-- Extracted entries --
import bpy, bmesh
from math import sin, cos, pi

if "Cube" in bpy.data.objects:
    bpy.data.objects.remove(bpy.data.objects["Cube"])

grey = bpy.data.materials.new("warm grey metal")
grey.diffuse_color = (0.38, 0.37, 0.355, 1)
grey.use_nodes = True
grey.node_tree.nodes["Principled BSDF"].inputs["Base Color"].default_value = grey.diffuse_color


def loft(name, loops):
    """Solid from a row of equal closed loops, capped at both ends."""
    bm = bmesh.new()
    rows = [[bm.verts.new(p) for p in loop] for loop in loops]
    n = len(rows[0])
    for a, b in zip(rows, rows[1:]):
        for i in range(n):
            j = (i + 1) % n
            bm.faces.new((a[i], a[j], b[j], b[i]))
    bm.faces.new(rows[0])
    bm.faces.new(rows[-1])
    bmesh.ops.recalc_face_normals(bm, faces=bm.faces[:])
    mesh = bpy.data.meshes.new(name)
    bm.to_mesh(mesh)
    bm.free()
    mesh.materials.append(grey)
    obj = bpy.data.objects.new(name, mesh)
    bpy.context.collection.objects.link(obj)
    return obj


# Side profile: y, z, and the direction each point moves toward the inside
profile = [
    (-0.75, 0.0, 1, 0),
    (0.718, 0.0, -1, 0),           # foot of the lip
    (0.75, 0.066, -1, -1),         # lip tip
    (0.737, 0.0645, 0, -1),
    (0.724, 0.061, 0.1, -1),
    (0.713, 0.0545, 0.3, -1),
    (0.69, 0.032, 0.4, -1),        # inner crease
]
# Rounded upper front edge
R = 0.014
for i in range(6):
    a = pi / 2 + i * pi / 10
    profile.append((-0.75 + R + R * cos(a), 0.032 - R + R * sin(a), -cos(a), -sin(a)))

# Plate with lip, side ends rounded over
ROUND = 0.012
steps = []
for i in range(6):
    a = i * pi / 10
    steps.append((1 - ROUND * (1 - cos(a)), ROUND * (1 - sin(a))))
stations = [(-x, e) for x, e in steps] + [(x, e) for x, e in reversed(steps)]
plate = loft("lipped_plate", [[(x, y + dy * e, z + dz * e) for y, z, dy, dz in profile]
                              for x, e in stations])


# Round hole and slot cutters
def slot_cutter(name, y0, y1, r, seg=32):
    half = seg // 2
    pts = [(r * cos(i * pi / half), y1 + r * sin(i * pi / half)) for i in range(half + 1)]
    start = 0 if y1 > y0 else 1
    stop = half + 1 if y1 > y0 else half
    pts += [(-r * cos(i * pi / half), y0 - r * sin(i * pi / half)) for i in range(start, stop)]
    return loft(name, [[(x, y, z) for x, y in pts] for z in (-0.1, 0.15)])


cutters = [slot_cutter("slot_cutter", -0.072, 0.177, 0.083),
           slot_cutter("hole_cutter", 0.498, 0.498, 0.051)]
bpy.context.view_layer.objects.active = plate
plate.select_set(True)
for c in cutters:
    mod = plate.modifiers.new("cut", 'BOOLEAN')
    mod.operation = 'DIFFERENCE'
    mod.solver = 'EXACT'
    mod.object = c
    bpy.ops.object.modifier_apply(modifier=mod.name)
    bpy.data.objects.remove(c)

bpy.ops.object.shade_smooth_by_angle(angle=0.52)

==

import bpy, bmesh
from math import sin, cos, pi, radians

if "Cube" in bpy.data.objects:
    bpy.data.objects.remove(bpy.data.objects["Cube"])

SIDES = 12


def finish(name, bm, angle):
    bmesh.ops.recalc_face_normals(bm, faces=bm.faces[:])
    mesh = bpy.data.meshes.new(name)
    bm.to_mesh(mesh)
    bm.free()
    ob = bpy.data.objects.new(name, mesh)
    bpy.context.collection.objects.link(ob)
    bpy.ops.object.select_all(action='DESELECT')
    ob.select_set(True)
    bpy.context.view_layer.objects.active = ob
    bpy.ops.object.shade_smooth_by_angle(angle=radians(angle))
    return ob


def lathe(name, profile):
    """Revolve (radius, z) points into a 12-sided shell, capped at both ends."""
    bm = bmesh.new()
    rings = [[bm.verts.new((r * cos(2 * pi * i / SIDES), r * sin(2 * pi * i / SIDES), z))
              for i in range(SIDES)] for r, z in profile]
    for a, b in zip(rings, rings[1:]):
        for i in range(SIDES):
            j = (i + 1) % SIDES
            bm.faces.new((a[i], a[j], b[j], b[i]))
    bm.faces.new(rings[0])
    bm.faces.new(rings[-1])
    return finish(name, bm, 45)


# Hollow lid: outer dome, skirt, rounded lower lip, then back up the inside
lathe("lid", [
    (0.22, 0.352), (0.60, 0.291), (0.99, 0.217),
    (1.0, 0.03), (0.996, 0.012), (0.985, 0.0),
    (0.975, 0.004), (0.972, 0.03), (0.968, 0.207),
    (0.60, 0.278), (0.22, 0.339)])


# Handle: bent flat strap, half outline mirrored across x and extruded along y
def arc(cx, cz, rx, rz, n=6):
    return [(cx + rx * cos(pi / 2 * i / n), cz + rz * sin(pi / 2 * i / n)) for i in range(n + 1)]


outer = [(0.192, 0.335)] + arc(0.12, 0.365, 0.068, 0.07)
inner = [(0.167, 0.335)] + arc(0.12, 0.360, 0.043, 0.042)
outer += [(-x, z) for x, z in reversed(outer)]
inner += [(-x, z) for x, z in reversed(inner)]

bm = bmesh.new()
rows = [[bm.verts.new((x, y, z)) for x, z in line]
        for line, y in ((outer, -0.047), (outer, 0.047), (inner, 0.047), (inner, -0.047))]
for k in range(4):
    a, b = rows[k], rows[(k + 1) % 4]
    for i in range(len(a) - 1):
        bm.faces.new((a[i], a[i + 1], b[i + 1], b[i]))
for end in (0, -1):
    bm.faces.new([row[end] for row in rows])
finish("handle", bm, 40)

==

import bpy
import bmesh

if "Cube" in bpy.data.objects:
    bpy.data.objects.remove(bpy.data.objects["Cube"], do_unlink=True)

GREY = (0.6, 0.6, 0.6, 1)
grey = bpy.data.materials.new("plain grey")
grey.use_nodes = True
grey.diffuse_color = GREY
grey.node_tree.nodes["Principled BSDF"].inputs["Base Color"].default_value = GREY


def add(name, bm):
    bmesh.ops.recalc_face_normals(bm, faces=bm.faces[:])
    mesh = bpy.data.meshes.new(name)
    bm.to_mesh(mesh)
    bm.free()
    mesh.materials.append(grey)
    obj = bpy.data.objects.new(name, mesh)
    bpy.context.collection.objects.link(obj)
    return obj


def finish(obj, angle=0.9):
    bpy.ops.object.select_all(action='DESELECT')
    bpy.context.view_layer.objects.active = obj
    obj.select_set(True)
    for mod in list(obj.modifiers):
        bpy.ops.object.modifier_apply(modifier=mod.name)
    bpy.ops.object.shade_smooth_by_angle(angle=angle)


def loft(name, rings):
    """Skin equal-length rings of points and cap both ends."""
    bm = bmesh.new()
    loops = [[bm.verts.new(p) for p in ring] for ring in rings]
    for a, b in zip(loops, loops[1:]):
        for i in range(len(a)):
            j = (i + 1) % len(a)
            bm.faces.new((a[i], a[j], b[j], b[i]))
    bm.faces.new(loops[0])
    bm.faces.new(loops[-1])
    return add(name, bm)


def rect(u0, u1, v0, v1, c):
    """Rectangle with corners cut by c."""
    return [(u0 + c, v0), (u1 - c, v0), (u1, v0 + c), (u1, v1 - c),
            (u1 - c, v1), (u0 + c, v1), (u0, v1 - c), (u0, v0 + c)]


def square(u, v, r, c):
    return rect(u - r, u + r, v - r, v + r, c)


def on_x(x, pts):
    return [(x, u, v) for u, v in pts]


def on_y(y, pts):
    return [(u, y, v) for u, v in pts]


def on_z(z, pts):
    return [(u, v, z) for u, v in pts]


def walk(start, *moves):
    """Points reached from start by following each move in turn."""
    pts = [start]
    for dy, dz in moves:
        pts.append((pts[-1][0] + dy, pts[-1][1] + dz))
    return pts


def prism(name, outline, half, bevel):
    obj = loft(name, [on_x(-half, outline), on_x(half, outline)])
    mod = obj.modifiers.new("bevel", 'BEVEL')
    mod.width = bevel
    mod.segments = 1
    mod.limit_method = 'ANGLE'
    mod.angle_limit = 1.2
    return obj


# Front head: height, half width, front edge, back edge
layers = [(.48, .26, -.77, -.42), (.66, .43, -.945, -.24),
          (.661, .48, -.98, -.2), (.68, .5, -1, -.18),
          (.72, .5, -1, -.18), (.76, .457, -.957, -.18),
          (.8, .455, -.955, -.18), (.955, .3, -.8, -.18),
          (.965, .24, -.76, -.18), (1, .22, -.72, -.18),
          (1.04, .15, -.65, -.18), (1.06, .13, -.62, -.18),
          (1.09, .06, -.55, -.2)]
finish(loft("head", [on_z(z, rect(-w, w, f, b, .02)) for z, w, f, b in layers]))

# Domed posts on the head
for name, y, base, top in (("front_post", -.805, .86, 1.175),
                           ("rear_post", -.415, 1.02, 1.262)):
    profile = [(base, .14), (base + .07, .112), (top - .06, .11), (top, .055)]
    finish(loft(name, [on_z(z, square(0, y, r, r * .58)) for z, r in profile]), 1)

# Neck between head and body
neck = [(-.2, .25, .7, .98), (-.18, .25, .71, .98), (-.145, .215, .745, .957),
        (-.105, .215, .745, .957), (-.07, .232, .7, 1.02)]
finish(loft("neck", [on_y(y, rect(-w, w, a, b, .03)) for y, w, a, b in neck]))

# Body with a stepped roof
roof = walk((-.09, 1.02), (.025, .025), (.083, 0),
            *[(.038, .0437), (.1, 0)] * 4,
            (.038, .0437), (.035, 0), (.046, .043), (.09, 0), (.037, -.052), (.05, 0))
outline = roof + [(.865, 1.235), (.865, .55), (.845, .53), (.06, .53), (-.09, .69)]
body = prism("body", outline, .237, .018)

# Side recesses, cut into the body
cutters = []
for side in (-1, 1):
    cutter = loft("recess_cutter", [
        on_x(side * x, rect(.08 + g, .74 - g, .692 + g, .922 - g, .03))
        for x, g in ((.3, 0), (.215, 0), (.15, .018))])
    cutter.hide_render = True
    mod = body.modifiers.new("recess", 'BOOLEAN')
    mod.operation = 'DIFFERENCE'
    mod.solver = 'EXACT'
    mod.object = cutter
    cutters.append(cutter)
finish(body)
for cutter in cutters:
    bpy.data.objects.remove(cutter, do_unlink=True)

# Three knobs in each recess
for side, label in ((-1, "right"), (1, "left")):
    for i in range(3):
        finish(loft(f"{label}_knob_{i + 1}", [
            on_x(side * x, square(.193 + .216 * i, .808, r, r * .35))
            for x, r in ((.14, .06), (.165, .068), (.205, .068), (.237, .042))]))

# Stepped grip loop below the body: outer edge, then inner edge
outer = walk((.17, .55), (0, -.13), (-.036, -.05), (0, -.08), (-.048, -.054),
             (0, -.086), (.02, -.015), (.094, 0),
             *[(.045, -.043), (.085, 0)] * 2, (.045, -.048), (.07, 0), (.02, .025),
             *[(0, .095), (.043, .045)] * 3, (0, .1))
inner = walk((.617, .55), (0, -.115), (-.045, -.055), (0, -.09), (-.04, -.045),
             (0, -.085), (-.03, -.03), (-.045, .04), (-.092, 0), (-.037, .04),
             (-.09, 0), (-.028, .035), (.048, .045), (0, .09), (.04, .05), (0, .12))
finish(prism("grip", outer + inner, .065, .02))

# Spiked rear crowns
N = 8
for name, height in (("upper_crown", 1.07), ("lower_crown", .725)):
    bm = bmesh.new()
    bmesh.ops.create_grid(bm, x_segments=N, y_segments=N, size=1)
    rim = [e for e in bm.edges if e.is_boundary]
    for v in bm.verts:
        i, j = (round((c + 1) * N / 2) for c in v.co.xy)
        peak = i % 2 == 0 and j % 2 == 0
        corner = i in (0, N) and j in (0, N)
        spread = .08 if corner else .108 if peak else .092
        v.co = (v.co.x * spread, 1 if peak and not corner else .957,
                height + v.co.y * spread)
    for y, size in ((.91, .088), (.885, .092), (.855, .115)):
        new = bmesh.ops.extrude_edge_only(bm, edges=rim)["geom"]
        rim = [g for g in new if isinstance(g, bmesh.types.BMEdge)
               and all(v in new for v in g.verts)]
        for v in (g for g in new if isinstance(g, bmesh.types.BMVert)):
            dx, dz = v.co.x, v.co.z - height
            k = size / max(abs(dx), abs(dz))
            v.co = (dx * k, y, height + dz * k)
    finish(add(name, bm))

-- Your goal --
Your task is to copy every line of the entries that contains the string "range".

-- Task solution --
        for i in range(n):
for i in range(6):
for i in range(6):
    pts = [(r * cos(i * pi / half), y1 + r * sin(i * pi / half)) for i in range(half + 1)]
    pts += [(-r * cos(i * pi / half), y0 - r * sin(i * pi / half)) for i in range(start, stop)]
              for i in range(SIDES)] for r, z in profile]
        for i in range(SIDES):
    return [(cx + rx * cos(pi / 2 * i / n), cz + rz * sin(pi / 2 * i / n)) for i in range(n + 1)]
for k in range(4):
    for i in range(len(a) - 1):
        for i in range(len(a)):
    for i in range(3):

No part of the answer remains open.